South Africa's national police chief has been suspended and a Cabinet minister fired after the two were caught up in a police headquarters leasing scandal, President Jacob Zuma said in a nationally televised announcement Monday.
Zuma also fired another minister who an independent investigator said used taxpayer money to visit a girlfriend imprisoned in Switzerland.
The announcements followed months of calls for Zuma to act decisively against corruption.
South African political analyst Adam Habib said the moves would send a message to civil servants and governing party leaders that wrongdoing has consequences. But Habib added in an interview with the South African television station eTV that he wished Zuma had acted sooner.
In February, a report said that police chief Bheki Cele violated laws and regulations by failing to seek competitive bids when leasing police offices. Cele's "conduct was improper, unlawful and amounted to maladministration," said the report by Public Protector Thuli Madonsela, a government official charged with policing the civil service.
The report came less than a year after Cele's predecessor was convicted of corruption for going on shopping sprees with a convicted drug smuggler.
The Public Works Ministry was involved in the leasing deal. Public Works Minister Gwen Mahlangu-Nkabinde was fired Monday. Zuma also named a three-member board of inquiry to investigate the allegations of misconduct in the leasing affair.
Also fired Monday was Sicelo Shiceka, the Cabinet minister in charge of ensuring local and national agencies work together to better serve the public. The Sunday Times had charged in April that Shiceka "abused taxpayers' money to lead a lifestyle befitting a multimillionaire."

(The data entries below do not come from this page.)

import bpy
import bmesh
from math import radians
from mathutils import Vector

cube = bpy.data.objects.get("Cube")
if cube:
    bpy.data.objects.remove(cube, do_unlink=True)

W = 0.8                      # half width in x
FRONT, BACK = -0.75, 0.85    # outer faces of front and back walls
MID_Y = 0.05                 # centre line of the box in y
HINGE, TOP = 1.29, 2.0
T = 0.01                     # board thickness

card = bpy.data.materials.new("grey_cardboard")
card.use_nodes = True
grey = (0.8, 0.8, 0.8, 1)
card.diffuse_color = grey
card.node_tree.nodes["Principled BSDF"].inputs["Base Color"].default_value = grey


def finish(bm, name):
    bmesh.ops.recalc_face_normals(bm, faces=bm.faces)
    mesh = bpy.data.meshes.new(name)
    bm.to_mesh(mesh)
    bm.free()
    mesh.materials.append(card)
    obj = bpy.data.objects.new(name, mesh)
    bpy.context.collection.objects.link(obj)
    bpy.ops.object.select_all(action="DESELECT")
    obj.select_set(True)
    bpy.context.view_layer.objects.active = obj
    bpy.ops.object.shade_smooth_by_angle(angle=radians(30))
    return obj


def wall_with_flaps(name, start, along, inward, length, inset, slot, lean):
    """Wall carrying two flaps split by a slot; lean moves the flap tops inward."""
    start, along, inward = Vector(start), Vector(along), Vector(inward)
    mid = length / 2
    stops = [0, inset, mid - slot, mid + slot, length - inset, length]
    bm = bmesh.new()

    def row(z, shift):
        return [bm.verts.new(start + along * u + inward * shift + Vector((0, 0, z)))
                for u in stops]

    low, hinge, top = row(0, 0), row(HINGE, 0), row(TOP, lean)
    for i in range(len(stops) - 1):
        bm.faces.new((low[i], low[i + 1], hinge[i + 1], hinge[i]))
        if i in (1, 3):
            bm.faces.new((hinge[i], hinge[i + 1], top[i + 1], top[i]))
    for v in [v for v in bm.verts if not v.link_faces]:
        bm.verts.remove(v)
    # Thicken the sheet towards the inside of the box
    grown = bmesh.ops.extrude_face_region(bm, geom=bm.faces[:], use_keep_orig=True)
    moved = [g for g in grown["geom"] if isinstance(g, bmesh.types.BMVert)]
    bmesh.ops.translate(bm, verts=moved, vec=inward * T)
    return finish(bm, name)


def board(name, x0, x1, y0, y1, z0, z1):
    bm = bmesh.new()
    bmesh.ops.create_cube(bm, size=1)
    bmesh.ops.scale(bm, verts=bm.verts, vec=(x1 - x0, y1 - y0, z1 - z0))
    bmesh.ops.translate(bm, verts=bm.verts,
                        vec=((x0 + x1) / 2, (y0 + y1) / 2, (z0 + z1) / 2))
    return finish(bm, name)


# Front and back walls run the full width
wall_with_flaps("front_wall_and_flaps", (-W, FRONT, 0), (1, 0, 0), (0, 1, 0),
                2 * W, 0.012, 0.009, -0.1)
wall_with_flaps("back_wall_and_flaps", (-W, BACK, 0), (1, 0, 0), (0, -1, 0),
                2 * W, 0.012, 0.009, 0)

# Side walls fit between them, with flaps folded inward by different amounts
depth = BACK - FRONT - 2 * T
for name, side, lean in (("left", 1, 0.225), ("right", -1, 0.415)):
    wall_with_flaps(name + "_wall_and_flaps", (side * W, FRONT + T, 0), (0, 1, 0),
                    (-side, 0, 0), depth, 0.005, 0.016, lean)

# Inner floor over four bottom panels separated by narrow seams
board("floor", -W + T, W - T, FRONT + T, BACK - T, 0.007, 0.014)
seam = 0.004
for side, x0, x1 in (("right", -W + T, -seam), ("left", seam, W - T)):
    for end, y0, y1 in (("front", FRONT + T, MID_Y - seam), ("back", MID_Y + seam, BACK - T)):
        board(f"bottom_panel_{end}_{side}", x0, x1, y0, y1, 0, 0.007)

Among other extravagances, the Johannesburg newspaper reported, Shiceka and members of his staff used public money to live for a year at a luxury Cape Town hotel. Taxpayers paid again when he flew first class to visit his girlfriend, a flight attendant jailed in Switzerland on drug charges.

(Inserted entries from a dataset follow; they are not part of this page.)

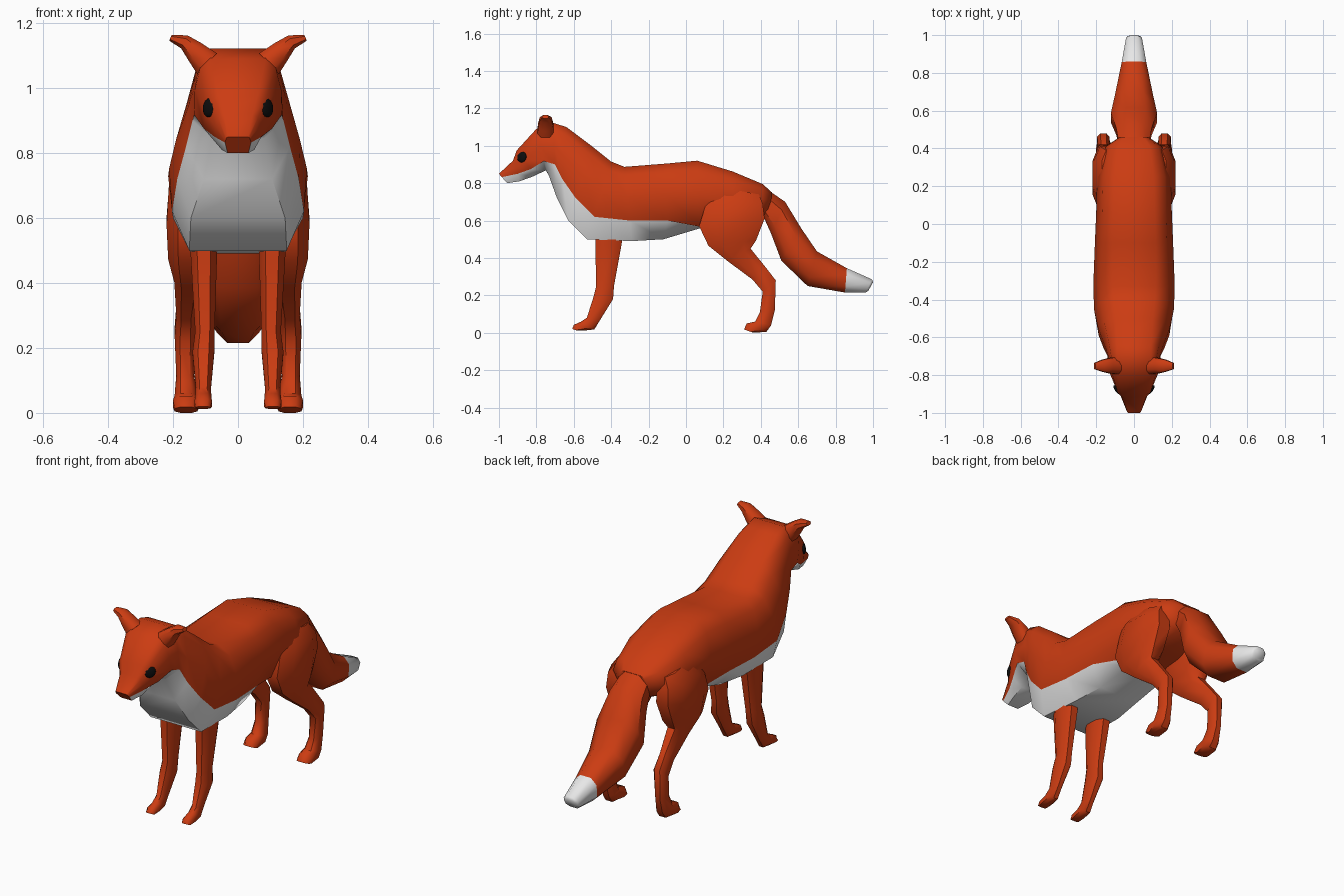
import bpy, bmesh, math
from mathutils import Vector

if "Cube" in bpy.data.objects:
    bpy.data.objects.remove(bpy.data.objects["Cube"])


def material(name, rgb):
    m = bpy.data.materials.new(name)
    m.diffuse_color = (*rgb, 1)
    m.use_nodes = True
    m.node_tree.nodes["Principled BSDF"].inputs["Base Color"].default_value = m.diffuse_color
    return m


ORANGE = material("fox orange", (0.6, 0.045, 0.006))
WHITE = material("white fur", (0.8, 0.8, 0.8))
BLACK = material("eye black", (0.004, 0.004, 0.004))


def finish(obj, mats, mirror=False, angle=50):
    for m in mats:
        obj.data.materials.append(m)
    bpy.ops.object.select_all(action='DESELECT')
    obj.select_set(True)
    bpy.context.view_layer.objects.active = obj
    bpy.ops.object.shade_smooth_by_angle(angle=math.radians(angle))
    if mirror:
        obj.modifiers.new("mirror", 'MIRROR').use_axis[0] = True


def loft(name, rings, mats, rule=lambda ring, side: 0, mirror=False, angle=50):
    """Skin closed rings; rule(ring, side) picks the colour of each face."""
    bm = bmesh.new()
    loops = [[bm.verts.new(p) for p in r] for r in rings]
    n = len(rings[0])
    for i, (a, b) in enumerate(zip(loops, loops[1:])):
        for j in range(n):
            k = (j + 1) % n
            bm.faces.new((a[j], a[k], b[k], b[j])).material_index = rule(i, j)
    bm.faces.new(loops[0])
    bm.faces.new(loops[-1]).material_index = rule(len(rings) - 2, 0)
    bmesh.ops.recalc_face_normals(bm, faces=bm.faces)
    me = bpy.data.meshes.new(name)
    bm.to_mesh(me)
    bm.free()
    obj = bpy.data.objects.new(name, me)
    bpy.context.collection.objects.link(obj)
    finish(obj, mats, mirror, angle)
    return obj


def octagon(c, u, v, k=0.5):
    """Chamfered rectangle about c with half axes u and v."""
    c, u, v = Vector(c), Vector(u), Vector(v)
    return [c + u * a + v * b for a, b in
            ((1, -k), (1, k), (k, 1), (-k, 1), (-1, k), (-1, -k), (-k, -1), (k, -1))]


def limb_ring(p, q, x0, x1):
    """Ring between side-plane points p and q, from x0 to x1."""
    p, q = Vector((0, *p)), Vector((0, *q))
    c = (p + q) / 2
    c.x = (x0 + x1) / 2
    return octagon(c, ((x1 - x0) / 2, 0, 0), (p - q) / 2)


def torso_ring(top, seam, low, wt, wm, ws, wb):
    """Half widths at the back, flank, colour seam and underside."""
    t, s, b = (Vector((0, *p)) for p in (top, seam, low))
    half = [(t, wt), (t.lerp(s, 0.16), wt * 0.35 + wm * 0.65),
            (t.lerp(s, 0.55), wm), (s, ws), (b, wb)]
    right = [p + Vector((w, 0, 0)) for p, w in half]
    left = [p - Vector((w, 0, 0)) for p, w in reversed(half)]
    return right + left


# Head, neck and torso in one skin, nose to rump
torso = [
    ((-1.00, .85), (-.985, .832), (-.955, .80), .030, .038, .040, .032),
    ((-.925, .92), (-.90, .85), (-.89, .81), .045, .070, .072, .050),
    ((-.905, .975), (-.83, .875), (-.82, .835), .060, .098, .105, .055),
    ((-.80, 1.09), (-.76, .918), (-.75, .868), .085, .133, .135, .070),
    ((-.71, 1.122), (-.70, .90), (-.735, .845), .090, .135, .140, .080),
    ((-.64, 1.10), (-.66, .82), (-.69, .72), .090, .152, .160, .105),
    ((-.50, .995), (-.59, .72), (-.63, .60), .100, .190, .187, .145),
    ((-.40, .915), (-.49, .62), (-.53, .50), .110, .212, .203, .150),
    ((-.33, .887), (-.30, .60), (-.29, .49), .115, .215, .200, .140),
    ((-.10, .905), (-.10, .60), (-.12, .50), .115, .207, .190, .120),
    ((.06, .92), (.07, .568), (.08, .560), .110, .200, .150, .080),
    ((.25, .862), (.25, .585), (.25, .575), .105, .195, .140, .080),
    ((.41, .795), (.41, .64), (.41, .62), .085, .150, .110, .060),
    ((.46, .75), (.45, .67), (.44, .65), .050, .085, .070, .040),
]
# Underside faces below the seam are white, from the nose to the belly
loft("body", [torso_ring(*r) for r in torso], [ORANGE, WHITE],
     lambda i, j: int(j in (3, 4, 5) and i < 10))

# Tail with a white tip
tail = [
    ((.40, .79), (.41, .63), .075),
    ((.53, .70), (.455, .53), .095),
    ((.615, .56), (.51, .385), .122),
    ((.70, .435), (.65, .25), .100),
    ((.86, .345), (.85, .215), .065),
    ((.995, .285), (.96, .215), .042),
    ((1.0, .27), (.975, .225), .034),
]
loft("tail", [limb_ring(p, q, -w, w) for p, q, w in tail], [ORANGE, WHITE],
     lambda i, j: int(i >= 4))

# Hind legs: haunch, hock and paw
hind = [
    ((.17, .78), (.39, .74), .08, .17),
    ((.11, .70), (.41, .69), .08, .213),
    ((.07, .57), (.42, .61), .08, .220),
    ((.12, .465), (.375, .495), .09, .215),
    ((.22, .385), (.345, .45), .11, .196),
    ((.355, .285), (.43, .345), .13, .19),
    ((.41, .22), (.48, .28), .13, .195),
    ((.395, .11), (.475, .12), .135, .19),
    ((.37, .06), (.455, .04), .125, .195),
    ((.325, .05), (.43, .005), .12, .20),
    ((.31, .018), (.36, .0), .125, .195),
]
loft("hind_legs", [limb_ring(*r) for r in hind], [ORANGE], mirror=True)

# Front legs
fore = [
    ((-.48, .58), (-.33, .58), .065, .150),
    ((-.485, .47), (-.345, .47), .065, .145),
    ((-.48, .25), (-.385, .25), .072, .132),
    ((-.495, .19), (-.39, .18), .073, .140),
    ((-.53, .08), (-.455, .075), .083, .130),
    ((-.56, .06), (-.49, .018), .082, .132),
    ((-.60, .042), (-.54, .012), .080, .134),
    ((-.608, .02), (-.585, .012), .085, .130),
]
loft("front_legs", [limb_ring(*r) for r in fore], [ORANGE], mirror=True)

# Ears sweeping out from the top corners of the head
ear = [
    octagon((.095, -.75, 1.075), (.030, 0, -.032), (0, .045, 0)),
    octagon((.130, -.75, 1.108), (.018, 0, -.030), (0, .040, 0)),
    octagon((.165, -.75, 1.142), (.010, 0, -.020), (0, .032, 0)),
    octagon((.208, -.752, 1.155), (.004, 0, -.009), (0, .017, 0)),
]
loft("ears", ear, [ORANGE], mirror=True)

# Eyes: flattened balls set into the sides of the face
bm = bmesh.new()
bmesh.ops.create_uvsphere(bm, u_segments=16, v_segments=10, radius=0.03)
aim = Vector((.78, -.6, .12)).to_track_quat('Z', 'Y')
for v in bm.verts:
    v.co.z *= 0.4
    v.co = aim @ v.co + Vector((.088, -.878, .94))
mesh = bpy.data.meshes.new("eyes")
bm.to_mesh(mesh)
bm.free()
eyes = bpy.data.objects.new("eyes", mesh)
bpy.context.collection.objects.link(eyes)
finish(eyes, [BLACK], mirror=True)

After the newspaper articles were published, the public protector launched her own investigation into Shiceka's conduct. She concluded in a report earlier this month that the minister had violated ethics codes, "willfully misled" Zuma about his trip to Switzerland, and should pay taxpayers back hundreds of thousands of rand (tens of thousands of dollars) spent on unwarranted hotel stays and travel.

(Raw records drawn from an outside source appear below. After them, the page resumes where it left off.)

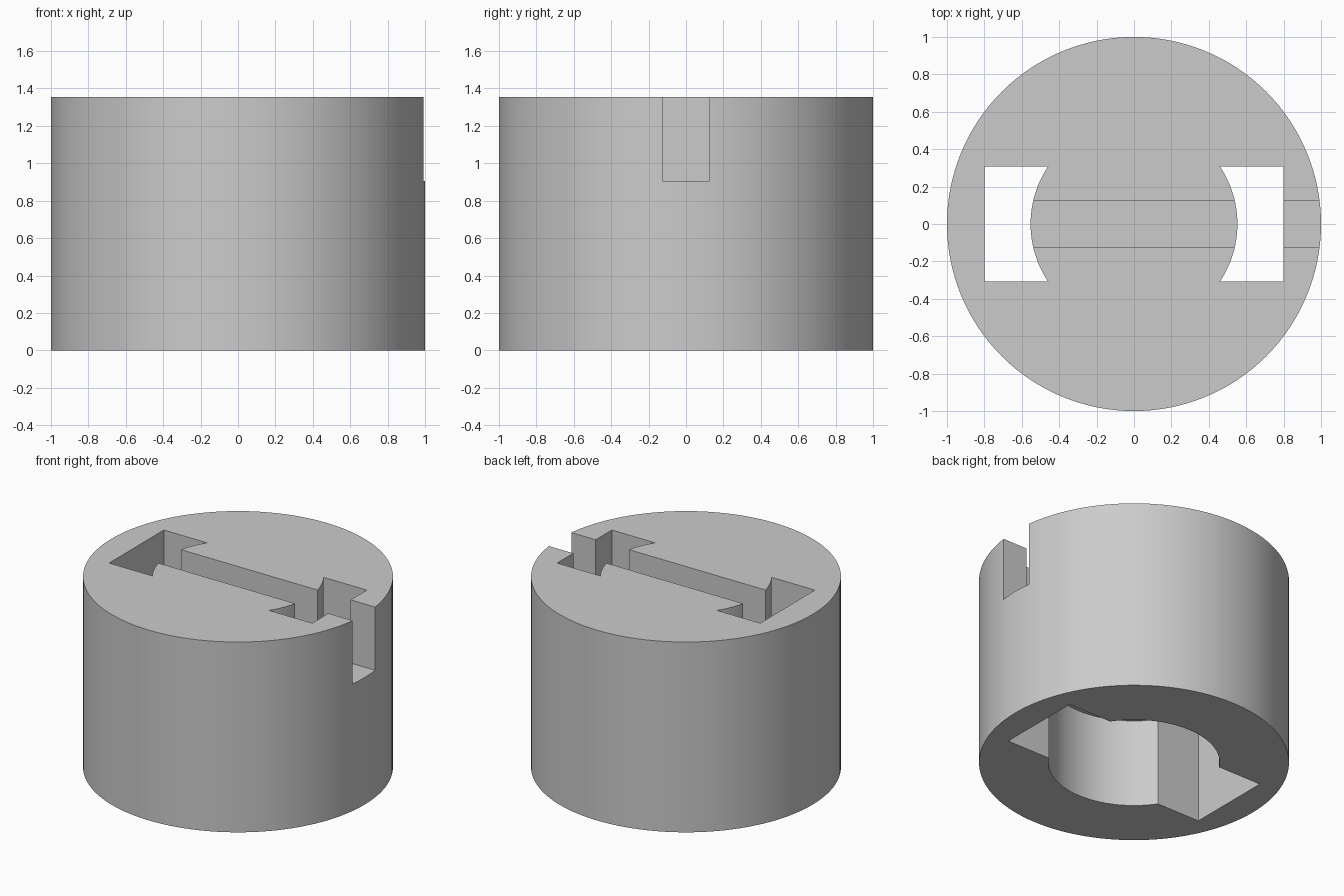
import bpy
import math

cube = bpy.data.objects.get("Cube")
if cube:
    bpy.data.objects.remove(cube, do_unlink=True)

HEIGHT, BORE_R, BORE_TOP, SLOT_FLOOR = 1.355, 0.553, 0.63, 0.905

grey = bpy.data.materials.new("plain grey")
grey.use_nodes = True
colour = (0.6, 0.6, 0.6, 1)
grey.diffuse_color = colour
grey.node_tree.nodes["Principled BSDF"].inputs["Base Color"].default_value = colour


def cylinder(name, radius, z0, z1):
    bpy.ops.mesh.primitive_cylinder_add(vertices=128, radius=radius, depth=z1 - z0,
                                        location=(0, 0, (z0 + z1) / 2))
    return finish(name)


def box(name, x0, x1, half_y, z0, z1):
    bpy.ops.mesh.primitive_cube_add(size=1, location=((x0 + x1) / 2, 0, (z0 + z1) / 2))
    bpy.context.object.scale = (x1 - x0, 2 * half_y, z1 - z0)
    return finish(name)


def finish(name):
    obj = bpy.context.object
    obj.name = name
    obj.data.materials.append(grey)
    bpy.ops.object.transform_apply(location=True, rotation=True, scale=True)
    return obj


def cut(target, cutter):
    bpy.ops.object.select_all(action='DESELECT')
    bpy.context.view_layer.objects.active = target
    target.select_set(True)
    mod = target.modifiers.new("cut", 'BOOLEAN')
    mod.operation, mod.solver, mod.object = 'DIFFERENCE', 'EXACT', cutter
    bpy.ops.object.modifier_apply(modifier=mod.name)
    bpy.data.objects.remove(cutter, do_unlink=True)


# Round body with a blind bore from below
body = cylinder("round_body", 1, 0, HEIGHT)
cut(body, cylinder("bore_cutter", BORE_R, -0.2, BORE_TOP))

# Side notches run right through, leaving the round core above the bore
notches = box("notch_cutter", -0.8, 0.8, 0.308, -0.3, HEIGHT + 0.2)
cut(notches, cylinder("core_cutter", BORE_R, BORE_TOP, HEIGHT + 0.4))
cut(body, notches)

# Narrow slot across the top, open through the wall on one side
cut(body, box("slot_cutter", -0.7, 1.2, 0.126, SLOT_FLOOR, HEIGHT + 0.3))

bpy.context.view_layer.objects.active = body
body.select_set(True)
bpy.ops.object.shade_smooth_by_angle(angle=math.radians(30))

The Democratic Alliance, South Africa's main opposition party, said in a statement it welcomed "the firm action taken by President Jacob Zuma today in firing Gwen Mahlangu-Nkabinde and Sicelo Shiceka, and suspending Bheki Cele.
"This announcement is better late than never."